Welcome one and all, to the first installment of B’s Knees.
In these weekly installments, I will recap the best offensive and defensive series that I saw throughout the game. Then, I will explain how the Bears can build off them for the remainder of the season.
The best offensive series in the game came with 4:29 left in the first half. Let’s call this the “Jordan and Tarik Show.” The drive started with a three-yard rush by Howard. Following that was the highlight reel run by Cohen.
It was a pitch left, he saw that his lanes were plugged up, decided to reverse field, and broke off a huge 46-yard run down the right sideline with Mike Glennon being a lead blocker for a short stint of time.
After these two runs, the Bears ran Howard a couple more times to get the clock down to two minutes. The following three plays in the Red Zone led to the Bears running a play from the Wildcat formation, at the Falcons four-yard line with fourteen seconds left in the first half.
Howard took the hand off from Cohen and ran outside his lead blocker (Glennon … again) to get the ball in the end zone to tie the game at 10-10 right before the half.
The Offensive Big Picture
The Bears offense circled around Cohen and Howard on this drive, which means the focus was on the Bears strengths, their running backs. With a thin group at wide receiver, it was nice to see the backs being used in a variety of ways. Cohen had two rushes for 51 yards and had a reception for three yards that he was also able to draw a penalty on to advance the ball. Howard had five rushes for 19 yards on this eight play drive.
With Kevin White potentially being out for the season with a collarbone injury, we may see more offensive series like this in the future that focus squarely on the running backs. Even if it means running out of the Wildcat!

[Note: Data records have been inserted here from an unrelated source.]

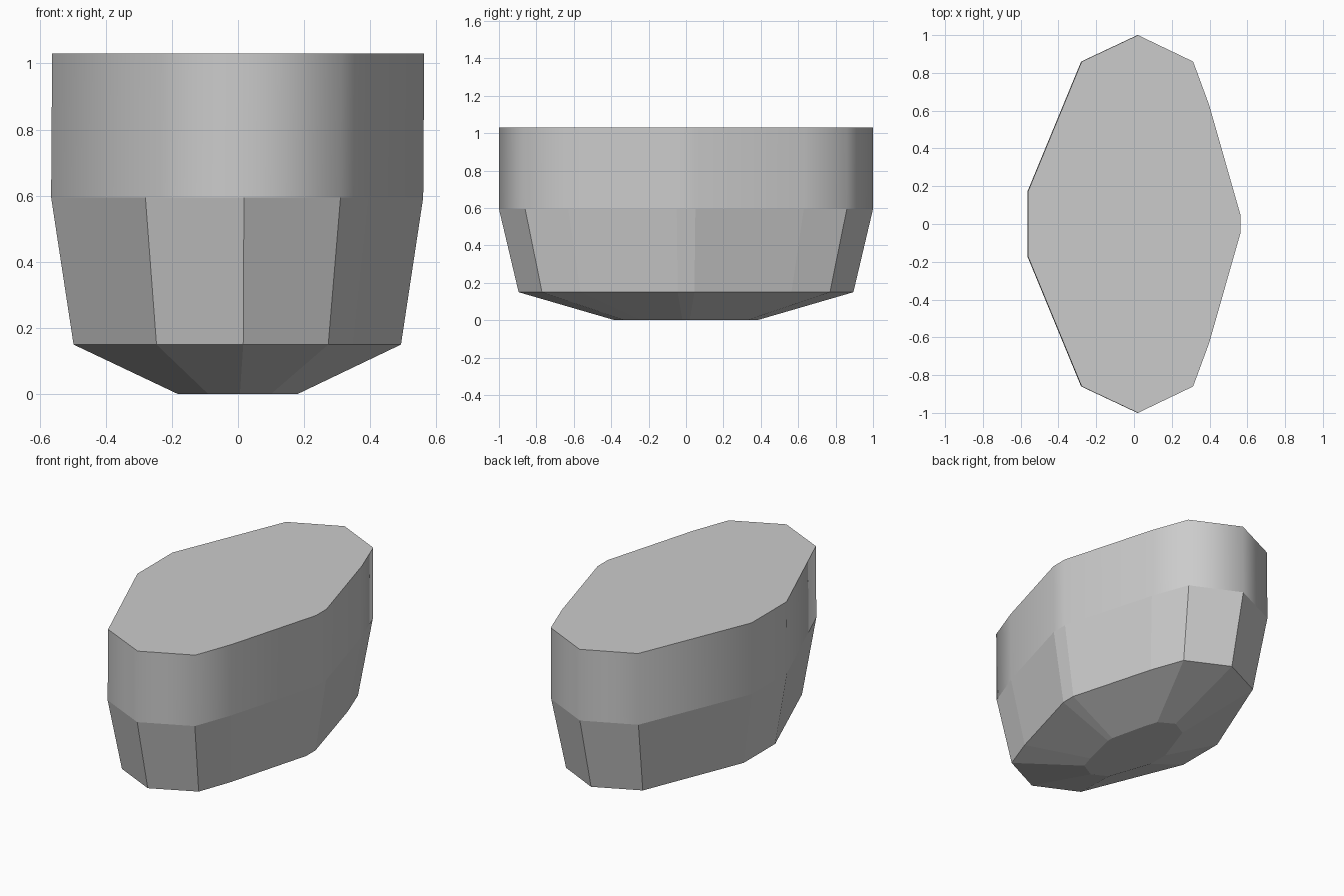
import bpy
import bmesh

cube = bpy.data.objects.get("Cube")
if cube:
    bpy.data.objects.remove(cube, do_unlink=True)

grey = bpy.data.materials.new("plain grey")
grey.use_nodes = True
grey.diffuse_color = (0.6, 0.6, 0.6, 1)
grey.node_tree.nodes["Principled BSDF"].inputs["Base Color"].default_value = (0.6, 0.6, 0.6, 1)

# Back half of the faceted outline, mirrored in y to close the loop
right_half = [(0.56, 0.05), (0.395, 0.63), (0.31, 0.86)]
left_half = [(-0.28, 0.86), (-0.565, 0.17)]
back = right_half + [(0.018, 1.0)] + left_half
outline = back + [(x, -y) for x, y in reversed(back)]

# Height, x scale, y scale and x shift of each ring, from base to rim
rings = [
    (0.0, 0.32, 0.38, 0.0),
    (0.15, 0.88, 0.895, 0.0),
    (0.595, 1.0, 1.0, 0.0),
    (1.03, 1.0, 1.0, 0.003),
]

bm = bmesh.new()
loops = [[bm.verts.new((x * sx + dx, y * sy, z)) for x, y in outline]
         for z, sx, sy, dx in rings]
bm.faces.new(loops[0][::-1])
bm.faces.new(loops[-1])
count = len(outline)
for level, (low, high) in enumerate(zip(loops, loops[1:])):
    for i in range(count):
        j = (i + 1) % count
        wall = bm.faces.new((low[i], low[j], high[j], high[i]))
        # Only the upright band is smooth
        wall.smooth = level == 2

# Keep the rim and the shoulder crisp
for edge in bm.edges:
    a, b = edge.verts
    if abs(a.co.z - b.co.z) < 0.001:
        edge.smooth = False

bmesh.ops.recalc_face_normals(bm, faces=bm.faces)
mesh = bpy.data.meshes.new("faceted_body")
bm.to_mesh(mesh)
bm.free()
mesh.materials.append(grey)
body = bpy.data.objects.new("faceted_body", mesh)
bpy.context.collection.objects.link(body)
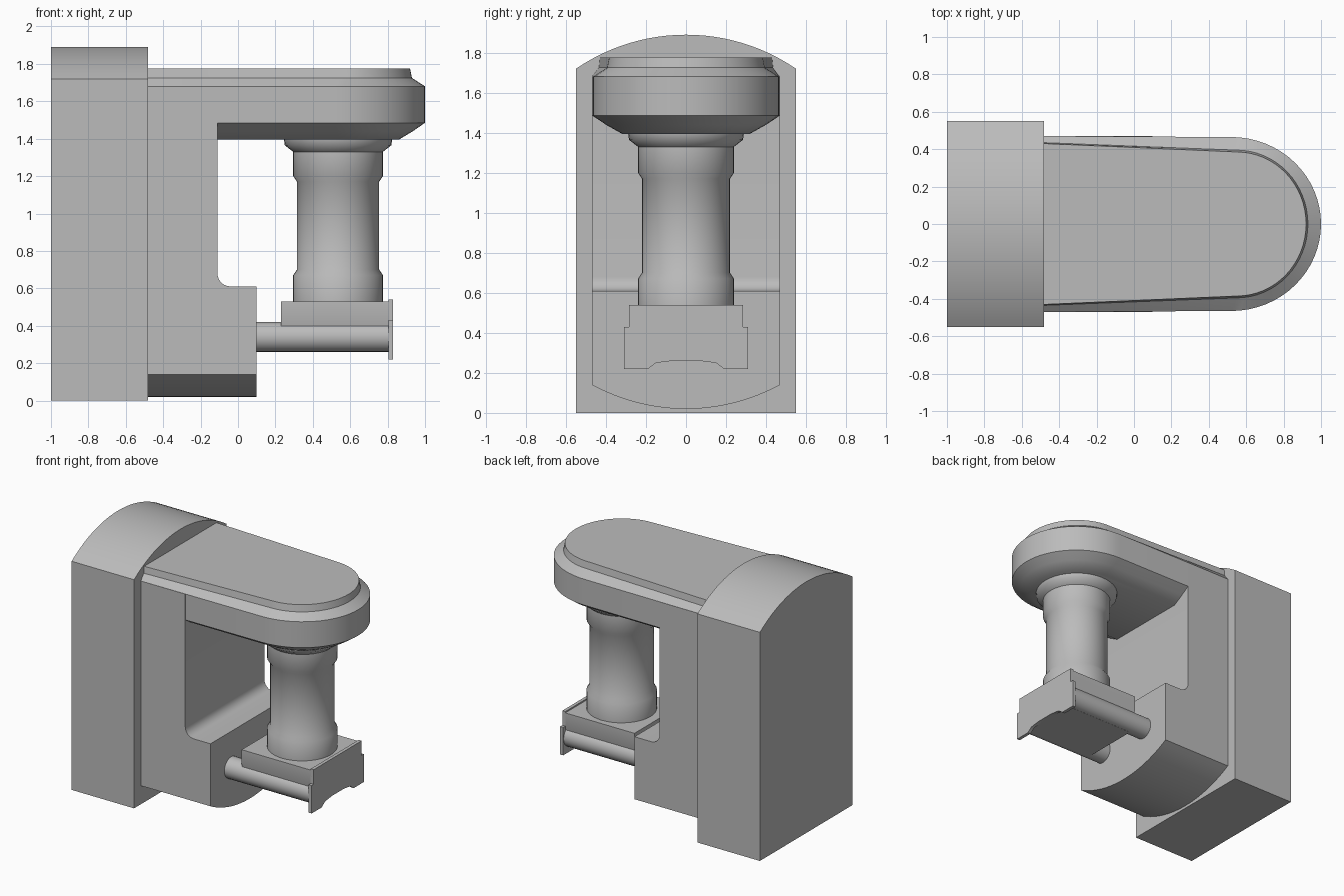
import bpy, bmesh, math

cube = bpy.data.objects.get("Cube")
if cube:
    bpy.data.objects.remove(cube, do_unlink=True)

grey = bpy.data.materials.new("plain grey")
grey.use_nodes = True
grey.diffuse_color = (0.5, 0.5, 0.5, 1)
grey.node_tree.nodes["Principled BSDF"].inputs["Base Color"].default_value = (0.5, 0.5, 0.5, 1)


def loft(name, rings, angle=30):
    """Skin equal-length closed rings of points and cap both ends."""
    bm = bmesh.new()
    loops = [[bm.verts.new(p) for p in ring] for ring in rings]
    n = len(loops[0])
    for a, b in zip(loops, loops[1:]):
        for i in range(n):
            j = (i + 1) % n
            bm.faces.new((a[i], a[j], b[j], b[i]))
    bm.faces.new(loops[0])
    bm.faces.new(loops[-1])
    bmesh.ops.recalc_face_normals(bm, faces=bm.faces)
    mesh = bpy.data.meshes.new(name)
    bm.to_mesh(mesh)
    bm.free()
    obj = bpy.data.objects.new(name, mesh)
    bpy.context.collection.objects.link(obj)
    mesh.materials.append(grey)
    bpy.ops.object.select_all(action='DESELECT')
    obj.select_set(True)
    bpy.context.view_layer.objects.active = obj
    bpy.ops.object.shade_smooth_by_angle(angle=math.radians(angle))
    return obj


def prism(name, profile, x0, x1):
    """Extrude a (y, z) profile along x."""
    return loft(name, [[(x, y, z) for y, z in profile] for x in (x0, x1)])


def bulge(y, half, rise):
    """Height of a circular arc above its chord."""
    r = (half * half + rise * rise) / (2 * rise)
    return math.sqrt(r * r - y * y) - (r - rise)


def span(half, n):
    return [half - 2 * half * i / n for i in range(n + 1)]


# Rear housing with an arched roof
roof = [(y, 1.72 + bulge(y, 0.55, 0.17)) for y in span(0.55, 24)]
prism("housing", [(-0.55, 0), (0.55, 0)] + roof, -1, -0.48)

# Column and foot: side profile swept across y, with a curved underside
fillet = [(-0.04 - 0.07 * math.sin(a), 0.68 - 0.07 * math.cos(a))
          for a in [i * math.pi / 12 for i in range(7)]]
side = [(0.10, 0.61)] + fillet + [(-0.11, 1.68), (-0.48, 1.68)]
rings = []
for y in span(0.47, 24):
    low = 0.14 - bulge(y, 0.47, 0.12)
    rings.append([(x, y, z) for x, z in [(-0.48, low), (0.10, low)] + side])
loft("column_and_foot", rings)

# Overhead arm: (height, half width at root, half width at nose, nose centre, nose tip)
levels = [
    (1.395, 0.32, 0.32, 0.54, 0.86),
    (1.44, 0.40, 0.40, 0.53, 0.935),
    (1.485, 0.47, 0.465, 0.52, 1.0),
    (1.68, 0.47, 0.465, 0.52, 1.0),
    (1.725, 0.435, 0.395, 0.55, 0.93),
    (1.775, 0.43, 0.385, 0.55, 0.92),
]
rings = []
for z, root, half, mid, tip in levels:
    nose = [(mid + (tip - mid) * math.cos(a), half * math.sin(a), z)
            for a in [math.pi * (i / 32 - 0.5) for i in range(33)]]
    rings.append([(-0.48, -root, z)] + nose + [(-0.48, root, z)])
loft("overhead_arm", rings, 40)

# Round tube with collars
tube = [(0.24, 0.52), (0.24, 0.67), (0.22, 0.70), (0.22, 1.17), (0.24, 1.20),
        (0.24, 1.33), (0.285, 1.365), (0.29, 1.40)]
loft("tube", [[(0.535 + r * math.cos(a), r * math.sin(a), z)
               for a in [i * math.tau / 40 for i in range(40)]] for r, z in tube], 45)


def mirrored(half):
    return half + [(-y, z) for y, z in reversed(half)]


# Lower head: block, two support bars and end plate
block = mirrored([(0.285, 0.53), (0.285, 0.42), (0.23, 0.26)])
prism("head_block", block, 0.23, 0.81)
for label, sign in (("left", 1), ("right", -1)):
    bar = [(sign * 0.225 + 0.08 * math.cos(a), 0.34 + 0.08 * math.sin(a))
           for a in [i * math.tau / 24 for i in range(24)]]
    prism(label + "_support_bar", bar, 0.09, 0.81)
plate = mirrored([(0.285, 0.54), (0.285, 0.43), (0.31, 0.43), (0.31, 0.22),
                  (0.19, 0.22), (0.15, 0.25), (0.07, 0.26)])
prism("end_plate", plate, 0.805, 0.83)
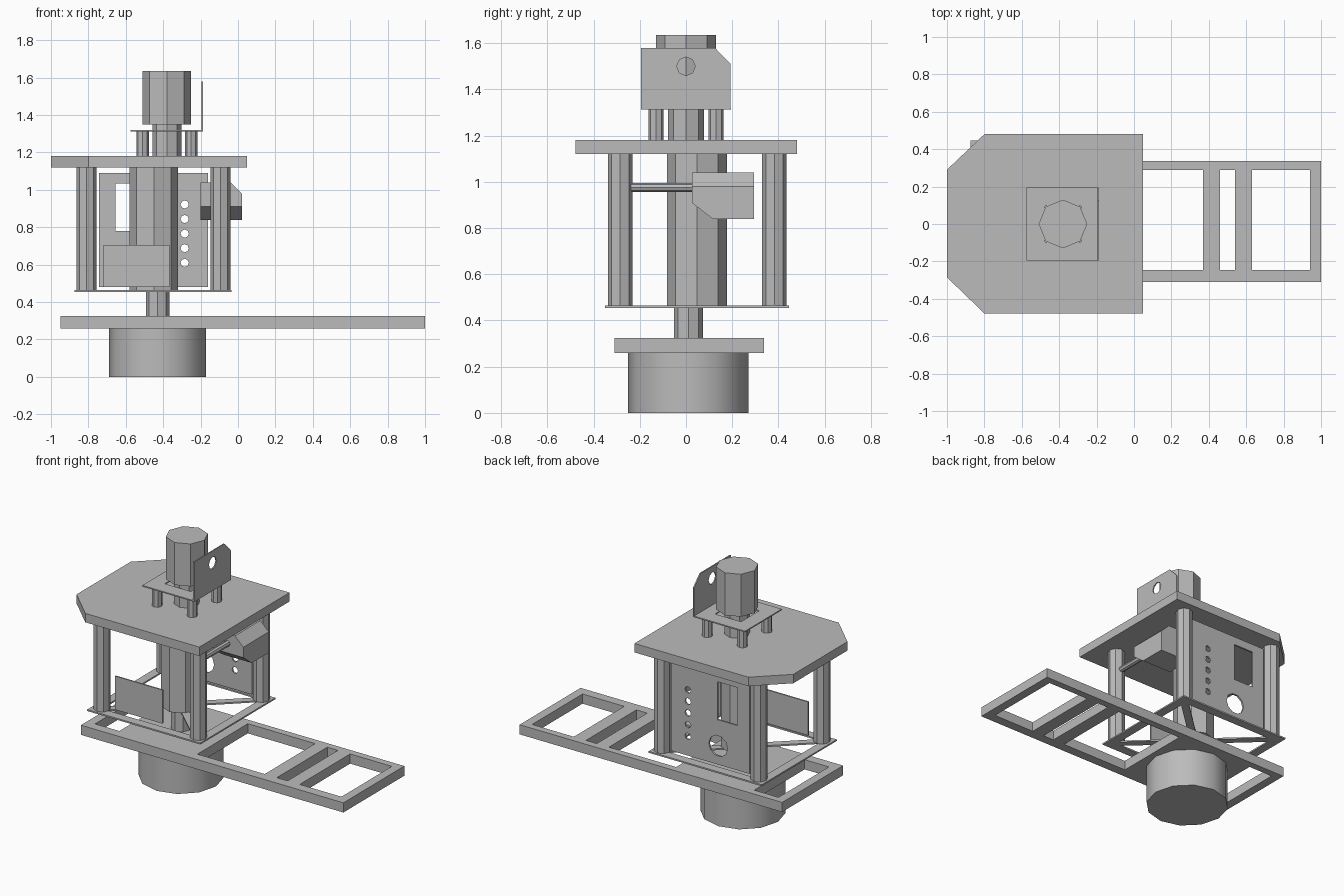
import bpy, bmesh
from math import cos, sin, tau, radians
from mathutils import Matrix, Vector

cube = bpy.data.objects.get("Cube")
if cube:
    bpy.data.objects.remove(cube, do_unlink=True)

grey = bpy.data.materials.new("plain_grey")
grey.use_nodes = True
grey.diffuse_color = (0.5, 0.5, 0.5, 1)
for node in grey.node_tree.nodes:
    if node.type == 'BSDF_PRINCIPLED':
        node.inputs["Base Color"].default_value = (0.5, 0.5, 0.5, 1)

# Orientation of a flat profile by the axis it is extruded along
AXES = {
    'X': Matrix(((0, 0, 1, 0), (1, 0, 0, 0), (0, 1, 0, 0), (0, 0, 0, 1))),
    'Y': Matrix(((1, 0, 0, 0), (0, 0, -1, 0), (0, 1, 0, 0), (0, 0, 0, 1))),
    'Z': Matrix.Identity(4),
}


def rect(a0, a1, b0, b1):
    return [(a0, b0), (a1, b0), (a1, b1), (a0, b1)]


def ring(a, b, r, sides=8):
    return [(a + r * cos(tau * i / sides), b + r * sin(tau * i / sides)) for i in range(sides)]


def plate(name, axis, low, high, outline, holes=()):
    """Extrude an outline with holes between two positions on an axis."""
    curve = bpy.data.curves.new(name, 'CURVE')
    curve.dimensions = '2D'
    curve.fill_mode = 'BOTH'
    curve.extrude = (high - low) / 2
    for loop in [outline, *holes]:
        spline = curve.splines.new('POLY')
        spline.points.add(len(loop) - 1)
        for point, (a, b) in zip(spline.points, loop):
            point.co = (a, b, 0, 1)
        spline.use_cyclic_u = True
    temp = bpy.data.objects.new(name + "_profile", curve)
    bpy.context.collection.objects.link(temp)
    bpy.context.view_layer.update()
    graph = bpy.context.evaluated_depsgraph_get()
    mesh = bpy.data.meshes.new_from_object(temp.evaluated_get(graph))
    bpy.data.objects.remove(temp, do_unlink=True)
    bpy.data.curves.remove(curve)
    mesh.transform(AXES[axis])
    mid = Vector([(low + high) / 2 if k == axis else 0 for k in 'XYZ'])
    mesh.transform(Matrix.Translation(mid))
    bm = bmesh.new()
    bm.from_mesh(mesh)
    bmesh.ops.remove_doubles(bm, verts=bm.verts, dist=1e-5)
    bmesh.ops.recalc_face_normals(bm, faces=bm.faces)
    for face in bm.faces:
        face.smooth = False
    bm.to_mesh(mesh)
    bm.free()
    mesh.materials.clear()
    mesh.materials.append(grey)
    obj = bpy.data.objects.new(name, mesh)
    bpy.context.collection.objects.link(obj)
    return obj


def cylinder(name, x, y, z0, z1, r, sides=8):
    bpy.ops.mesh.primitive_cylinder_add(vertices=sides, radius=r, depth=z1 - z0,
                                        location=(x, y, (z0 + z1) / 2))
    obj = bpy.context.object
    obj.name = name
    obj.data.materials.append(grey)
    return obj


# Round base
cylinder("base_drum", -0.43, 0.01, 0, 0.26, 0.26, 12)
bpy.ops.object.shade_smooth_by_angle(angle=radians(35))

# Long base frame with openings
openings = [(-0.89, -0.71), (-0.13, 0.37), (0.46, 0.54), (0.63, 0.94)]
plate("base_frame", 'Z', 0.26, 0.325, rect(-0.95, 1, -0.31, 0.337),
      [rect(a, b, -0.245, 0.29) for a, b in openings])

# Central shafts and column
cylinder("lower_shaft", -0.43, 0.01, 0.325, 0.46, 0.063)
cylinder("main_column", -0.45, 0.047, 0.46, 1.12, 0.13)
cylinder("upper_shaft", -0.38, 0, 1.18, 1.35, 0.078)
cylinder("motor", -0.38, 0, 1.35, 1.635, 0.13)

# Thin lower deck: border plus diagonal spokes, cut as four triangles
centre = Vector((-0.455, 0.048))
corners = [Vector(c) for c in rect(-0.815, -0.095, -0.29, 0.386)]
triangles = []
for i, a in enumerate(corners):
    b = corners[(i + 1) % 4]
    along = (b - a).normalized() * 0.035
    out = ((a + b) / 2 - centre).normalized() * 0.035
    triangles.append([tuple(a + along), tuple(b - along), tuple(centre + out)])
plate("lower_deck", 'Z', 0.455, 0.465, rect(-0.875, -0.035, -0.35, 0.446), triangles)

# Corner posts and the top deck
for x in (-0.81, -0.094):
    for y in (-0.285, 0.383):
        cylinder("corner_post", x, y, 0.465, 1.12, 0.053)
plate("top_deck", 'Z', 1.12, 1.18,
      [(-0.8, -0.478), (0.047, -0.478), (0.047, 0.48), (-0.8, 0.48), (-1, 0.29), (-1, -0.285)])

# Motor mount with standoffs and upright bracket
for x in (-0.51, -0.25):
    for y in (-0.13, 0.13):
        cylinder("standoff", x, y, 1.18, 1.312, 0.033)
plate("motor_mount", 'Z', 1.312, 1.32, rect(-0.575, -0.19, -0.195, 0.195),
      [rect(-0.477, -0.283, -0.097, 0.097)])
plate("motor_bracket", 'X', -0.196, -0.188,
      [(-0.195, 1.312), (0.193, 1.312), (0.193, 1.51), (0.125, 1.58), (-0.195, 1.58)],
      [ring(0, 1.5, 0.04)])

# Rear panel with window, round port and a row of small holes
small = [ring(-0.285, 0.61 + 0.078 * i, 0.022) for i in range(5)]
plate("rear_panel", 'Y', 0.375, 0.387, rect(-0.743, -0.16, 0.48, 1.09),
      [rect(-0.655, -0.505, 0.78, 1.035), ring(-0.51, 0.605, 0.07, 10), *small])

# Small front panel
plate("front_panel", 'Y', -0.28, -0.27, rect(-0.718, -0.365, 0.48, 0.705))

# Side box with a bevelled top edge and a sloping underside
box = plate("side_box", 'Y', 0.025, 0.295,
            [(-0.2, 0.84), (0.022, 0.84), (0.022, 0.98), (-0.04, 1.04), (-0.2, 1.04)])
bm = bmesh.new()
bm.from_mesh(box.data)
cut = bmesh.ops.bisect_plane(bm, geom=bm.verts[:] + bm.edges[:] + bm.faces[:],
                             plane_co=(0, 0.025, 0.91), plane_no=(0, -0.07, -0.09),
                             clear_outer=True)
bmesh.ops.holes_fill(bm, edges=[e for e in bm.edges if e.is_boundary])
bmesh.ops.recalc_face_normals(bm, faces=bm.faces)
bm.to_mesh(box.data)
bm.free()

# Rod joining the box to the front post
plate("side_rod", 'Y', -0.24, 0.03, ring(-0.095, 0.975, 0.019))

The Bears best defensive series came at the start of the second quarter. The Bears forced the Falcons to a three-and-out, largely thanks to the paw of 6-foot-7 defensive end Roy Robertson-Harris. The drive started with a five yard run up the middle by Tevin Coleman who was tackled by Mitch Unrein. The following play was another run by Coleman, but was stopped before gaining momentum at the line of scrimmage. Lastly, the third play was a Matt Ryan pass to a wide open Mohammed Sanu, but was batted down at the line by Robertson-Harris.
Short and sweet. Just the way you want those defensive series.
The Defensive Big Picture
This is an example of how the Bears defense has looked under Vic Fangio. Bend, but don’t break. We saw the bend with the Coleman run for five yards on the first play. However, we saw the don’t break with a good run stop by Sam Acho on the line of scrimmage on the second snap, and a clutch defensive play at the line by Robertson-Harris, which prevented a big play from ensuing.
Throughout the game, we saw the Bears linebackers struggle in coverage. That was evident in how the third down play was shaping up until Robertson-Harris batted down the pass at the line. Sanu had all sorts of room to operate if the pass would have been completed. However, in this drive, we also saw how stout the Bears defense was against the run. Only allowing a five-yard run to break out.
If the Bears defense can consistently stop the run on a week to week basis, we should continue to see low scoring affairs like we saw against the high-flying Atlanta Falcons.
I’ll see you next week to break down the best of the best against the Tampa Bay Buccaneers.